The Toledo, Ohio-based REIT owned 1,701 seniors housing and care properties as of December 31, including 218 properties associated with its ProMedica-HCR ManorCare joint venture — and an additional 138 post-acute and long-term care facilities outside of that partnership.
Over the years, Welltower has taken a more active approach in helping its tenants prepare for seasonal flu outbreaks, DeRosa asserted, pointing to a clinical partnership that the REIT forged with the University of California, San Francisco after a particularly tough flu season in 2018.
“While Welltower is not administering care on a day-to-day basis, we’re very on top of what’s going on in the buildings,” DeRosa said. “We take it the next step — we just don’t rely on the CDC and our operators to comply with CDC guidelines.”
If anything, DeRosa argued, the senior housing and care industry should be more prepared for coronavirus than large firms in other sectors, as they aren’t accustomed to planning for flu outbreaks — both logistically and financially — as part of their routine business operations.
“We know what the world looks like — to have a flu outbreak in one of our communities,” DeRosa said. “But I don’t think many companies have ever confronted this, or have ever been asked to quantify what the impact of flu is going to be on their business.”
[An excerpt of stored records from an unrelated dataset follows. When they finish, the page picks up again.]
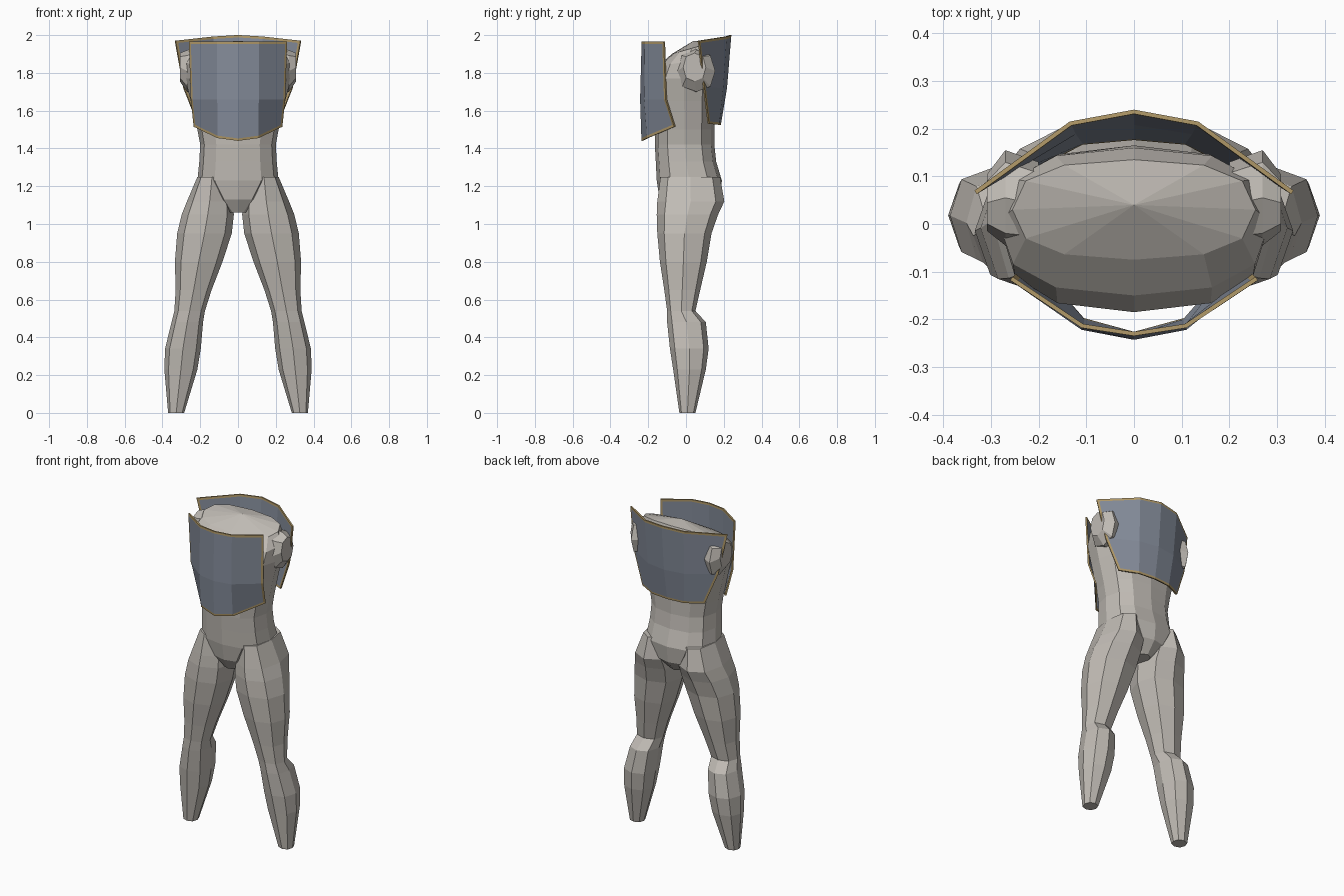
import bpy
import bmesh
from math import cos, sin, pi, copysign

cube = bpy.data.objects.get("Cube")
if cube:
    bpy.data.objects.remove(cube)


def material(name, rgb):
    m = bpy.data.materials.new(name)
    m.use_nodes = True
    m.diffuse_color = (*rgb, 1)
    m.node_tree.nodes["Principled BSDF"].inputs["Base Color"].default_value = (*rgb, 1)
    return m


GREY = material("warm_grey", (0.53, 0.50, 0.46))
STEEL = material("blue_steel", (0.23, 0.26, 0.32))
GOLD = material("dull_gold", (0.44, 0.32, 0.14))


def finish(bm, name, mats):
    mesh = bpy.data.meshes.new(name)
    bm.to_mesh(mesh)
    bm.free()
    for m in mats:
        mesh.materials.append(m)
    ob = bpy.data.objects.new(name, mesh)
    bpy.context.collection.objects.link(ob)
    return ob


def oval(n, power):
    """Unit outline, squarer as the power drops."""
    def soft(v):
        return copysign(abs(v) ** power, v) if abs(v) > 1e-6 else 0
    return [(soft(cos(2 * pi * i / n)), soft(sin(2 * pi * i / n))) for i in range(n)]


def loft(name, rings, tip=None):
    """Skin a list of point rings, closing both ends."""
    bm = bmesh.new()
    rows = [[bm.verts.new(p) for p in ring] for ring in rings]
    n = len(rows[0])
    for a, b in zip(rows, rows[1:]):
        for i in range(n):
            j = (i + 1) % n
            bm.faces.new((a[i], a[j], b[j], b[i]))
    bm.faces.new(rows[0])
    if tip:
        top = bm.verts.new(tip)
        for i in range(n):
            bm.faces.new((rows[-1][i], rows[-1][(i + 1) % n], top))
    else:
        bm.faces.new(rows[-1])
    bmesh.ops.recalc_face_normals(bm, faces=bm.faces)
    return finish(bm, name, [GREY])


def level(z, x0, x1, y0, y1, shape, slope=0):
    """Horizontal ring inside the given limits, tilted along y by slope."""
    cx, cy, rx, ry = (x0 + x1) / 2, (y0 + y1) / 2, (x1 - x0) / 2, (y1 - y0) / 2
    return [(cx + rx * u, cy + ry * v, z + slope * v) for u, v in shape]


# Torso: height, half width, front, back, tilt
torso = [
    (1.06, .05, -.10, .12, 0), (1.13, .13, -.14, .18, 0),
    (1.23, .215, -.155, .19, 0), (1.33, .205, -.16, .16, 0),
    (1.42, .20, -.165, .15, 0), (1.50, .215, -.165, .15, 0),
    (1.65, .25, -.175, .155, 0), (1.77, .28, -.185, .165, 0),
    (1.86, .285, -.15, .16, .025), (1.93, .255, -.075, .135, .03)]
loft("torso", [level(z, -w, w, f, b, oval(12, .8), s) for z, w, f, b, s in torso],
     tip=(0, .04, 1.97))

# Legs: height, inner side, outer side, front, back
leg = [
    (0, .285, .37, -.035, .05), (.23, .215, .39, -.068, .105),
    (.34, .197, .386, -.085, .12), (.48, .185, .352, -.10, .105),
    (.54, .175, .337, -.10, .05), (.65, .14, .33, -.115, .075),
    (.80, .082, .334, -.138, .11), (.95, .033, .322, -.152, .135),
    (1.05, .022, .298, -.155, .17), (1.12, .03, .27, -.152, .203),
    (1.25, .06, .215, -.135, .18)]
# Shoulder stubs: distance out, centre y, centre z, half depth, half height
stub = [(.20, .04, 1.82, .09, .12), (.27, .055, 1.81, .10, .11),
        (.308, .045, 1.83, .06, .075)]
for side, s in (("left", 1), ("right", -1)):
    rings = [level(*r, oval(8, .85)) for r in leg]
    loft(side + "_leg", [[(s * x, y, z) for x, y, z in r] for r in rings])
    loft(side + "_shoulder", [[(s * x, cy + ry * u, cz + rz * v) for u, v in oval(8, .85)]
                              for x, cy, cz, ry, rz in stub])


def armour_plate(name, half_rows, facing):
    """Curved sheet mirrored across x, with a gold border and rim."""
    bm = bmesh.new()
    rows = []
    for half in half_rows:
        pts = [(-x, y, z) for x, y, z in reversed(half[1:])] + half
        rows.append([bm.verts.new(p) for p in pts])
    for a, b in zip(rows, rows[1:]):
        for i in range(len(a) - 1):
            bm.faces.new((a[i], a[i + 1], b[i + 1], b[i]))
    bm.normal_update()
    for f in bm.faces:
        if f.normal.y * facing < 0:
            f.normal_flip()
    border = bmesh.ops.inset_region(bm, faces=bm.faces[:], thickness=.013,
                                    use_boundary=True, use_even_offset=True)["faces"]
    for f in border:
        f.material_index = 1
    ob = finish(bm, name, [STEEL, GOLD])
    mod = ob.modifiers.new("thickness", "SOLIDIFY")
    mod.thickness = .009
    mod.offset = -1
    mod.material_offset_rim = 1
    return ob


# Breast and back plates: rows from top to bottom, centre to side
armour_plate("breast_plate", [
    [(0, -.235, 1.965), (.11, -.218, 1.965), (.26, -.118, 1.965)],
    [(0, -.243, 1.66), (.11, -.222, 1.66), (.25, -.108, 1.66)],
    [(0, -.235, 1.44), (.11, -.205, 1.455), (.235, -.062, 1.515)]], -1)
armour_plate("back_plate", [
    [(0, .24, 2.0), (.135, .215, 1.992), (.335, .07, 1.97)],
    [(0, .217, 1.72), (.125, .197, 1.72), (.29, .098, 1.72)],
    [(0, .185, 1.525), (.11, .175, 1.525), (.215, .122, 1.53)]], 1)
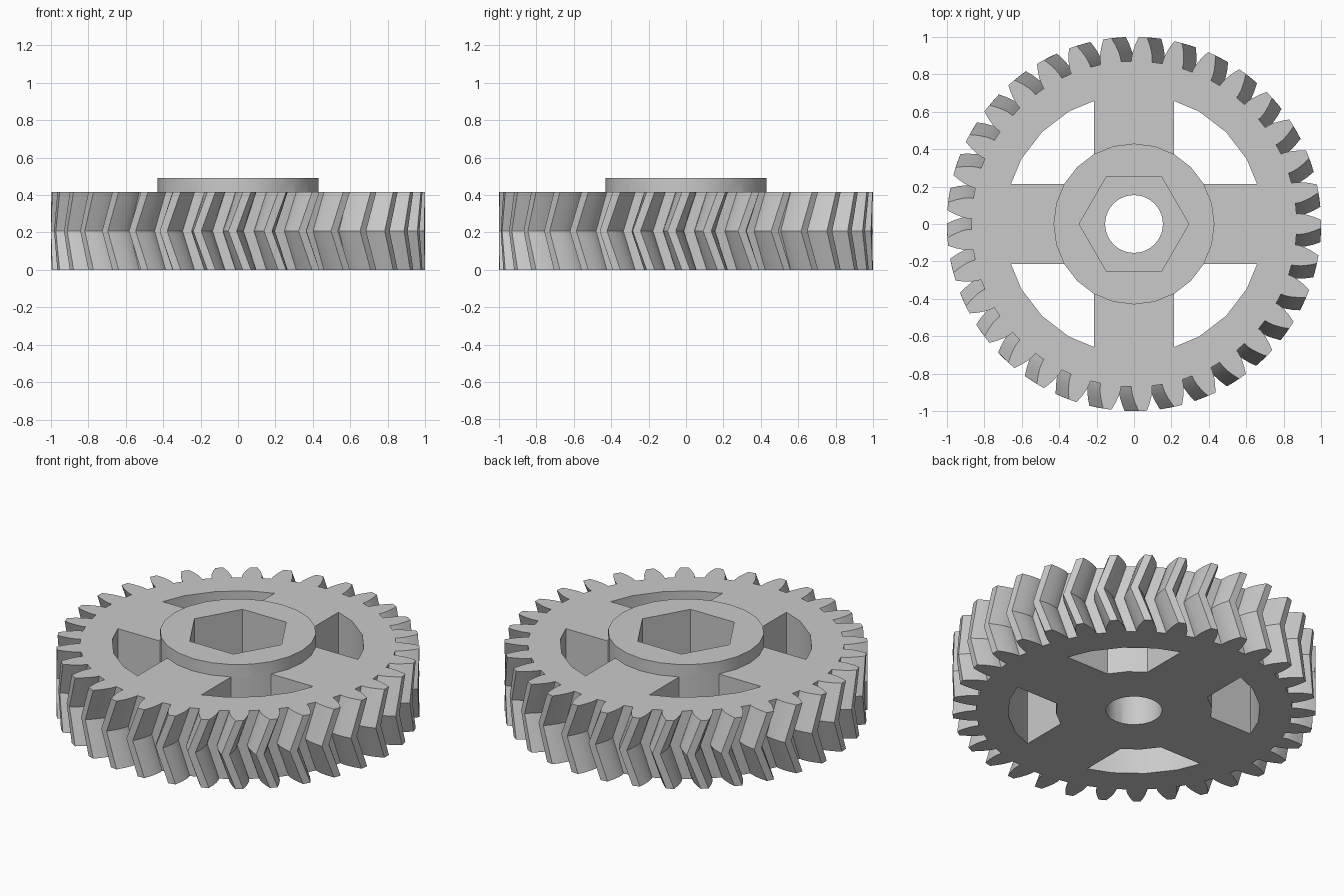
import bpy, bmesh
from math import sin, cos, radians, pi

TEETH, HEIGHT, HUB_TOP = 33, 0.415, 0.49
PITCH = 360 / TEETH
TWIST = 4.4                  # turn of each half of the herringbone
HUB_R, SPOKE = 0.43, 0.215

old = bpy.data.objects.get("Cube")
if old:
    bpy.data.objects.remove(old)

grey = bpy.data.materials.new("plain grey")
grey.use_nodes = True
grey.diffuse_color = (0.59, 0.59, 0.59, 1)
grey.node_tree.nodes["Principled BSDF"].inputs["Base Color"].default_value = grey.diffuse_color


def polar(r, deg):
    return r * cos(radians(deg)), r * sin(radians(deg))


def circle(r, n):
    return [polar(r, 360 * i / n) for i in range(n)]


def loft(name, layers):
    """Solid through stacked outlines given as (z, points)."""
    bm = bmesh.new()
    rings = [[bm.verts.new((x, y, z)) for x, y in pts] for z, pts in layers]
    bm.faces.new(rings[0][::-1])
    bm.faces.new(rings[-1])
    for low, high in zip(rings, rings[1:]):
        n = len(low)
        for i in range(n):
            j = (i + 1) % n
            bm.faces.new((low[i], low[j], high[j], high[i]))
    bmesh.ops.recalc_face_normals(bm, faces=bm.faces)
    mesh = bpy.data.meshes.new(name)
    bm.to_mesh(mesh)
    bm.free()
    mesh.materials.append(grey)
    obj = bpy.data.objects.new(name, mesh)
    bpy.context.collection.objects.link(obj)
    return obj


def combine(target, tool, operation):
    """Apply a boolean and discard the tool."""
    bpy.context.view_layer.objects.active = target
    mod = target.modifiers.new("combine", 'BOOLEAN')
    mod.operation, mod.object, mod.solver = operation, tool, 'EXACT'
    bpy.ops.object.modifier_apply(modifier=mod.name)
    bpy.data.objects.remove(tool)


# Tooth ring: involute flanks, each half twists away from the middle plane
flank = [(0.87, -3.6), (0.89, -3.55), (0.92, -3.15), (0.96, -2.3), (1.0, -1.25)]
tooth = flank + [(r, -a) for r, a in reversed(flank)]


def gear_outline(turn):
    return [polar(r, a + i * PITCH + turn) for i in range(TEETH) for r, a in tooth]


gear = loft("herringbone_gear", [(0, gear_outline(0)),
                                 (HEIGHT / 2, gear_outline(-TWIST)),
                                 (HEIGHT, gear_outline(0))])

# Raised hub
combine(gear, loft("hub", [(0.41, circle(HUB_R, 24)), (HUB_TOP, circle(HUB_R, 24))]), 'UNION')

# Four windows between the spokes
outer = [(0.657, SPOKE)] + [polar(0.695, a) for a in (30, 45, 60)] + [(SPOKE, 0.657)]
inner = [polar(HUB_R, a) for a in (60, 45, 30)]
for k in range(4):
    c, s = round(cos(k * pi / 2)), round(sin(k * pi / 2))
    window = [(x * c - y * s, x * s + y * c) for x, y in outer + inner]
    combine(gear, loft("window_cutter", [(-0.1, window), (0.412, window), (0.6, window)]), 'DIFFERENCE')

# Bolt bore and hexagonal nut pocket
combine(gear, loft("bore_cutter", [(-0.1, circle(0.155, 24)), (0.6, circle(0.155, 24))]), 'DIFFERENCE')
combine(gear, loft("hex_cutter", [(0.195, circle(0.293, 6)), (0.6, circle(0.293, 6))]), 'DIFFERENCE')

gear.select_set(True)
bpy.context.view_layer.objects.active = gear
bpy.ops.object.shade_smooth_by_angle(angle=radians(20))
David Gifford, chief medical officer of the American Health Care Association (AHCA), made a similar point Monday, advising family members not to pull their loved ones out of nursing homes simply based on coronavirus fears.
Such a move could end up exposing an elderly person to COVID-19 in the community, without the benefit of around-the-clock care, Gifford noted on a call with reporters, while also potentially spreading it to others if there was an outbreak within the facility.
In addition, removing someone from a 24-hour care setting could cause other health problems unrelated to the flu or COVID-19, Gifford said.
“Moving someone out who needs that care can be very disruptive and problematic,” Gifford said, adding later that he would personally place a relative in a facility if he or she needed institutional skilled care.
Welltower stock fell last week amid a record Wall Street sell-off stoked by coronavirus fears, with shares of WELL dropping about 13% since last Tuesday.
Shankh Mitra, the REIT’s chief investment officer, described the market’s reaction to COVID-19 as “draconian,” estimating that the dip in value correlated to an assumption that the senior housing business would lose 20% to 25% of its census — a prediction that Mitra rebutted.
“As of last Friday, our occupancy has been remarkably steady — actually steadier than you would expect seasonally at this point in the year,” he said.
Mitra also tried to assuage fears that the virus could cause a spike in expenses, particularly if it contributed to the workforce crisis with waves of caregivers calling out sick — or even quarantined — after exposure.
“Expenses should not rise dramatically,” Mitra said. “If you look at the average age of caregivers and look at the mortality rate for COVID-19 on that population, it’s actually very, very low.”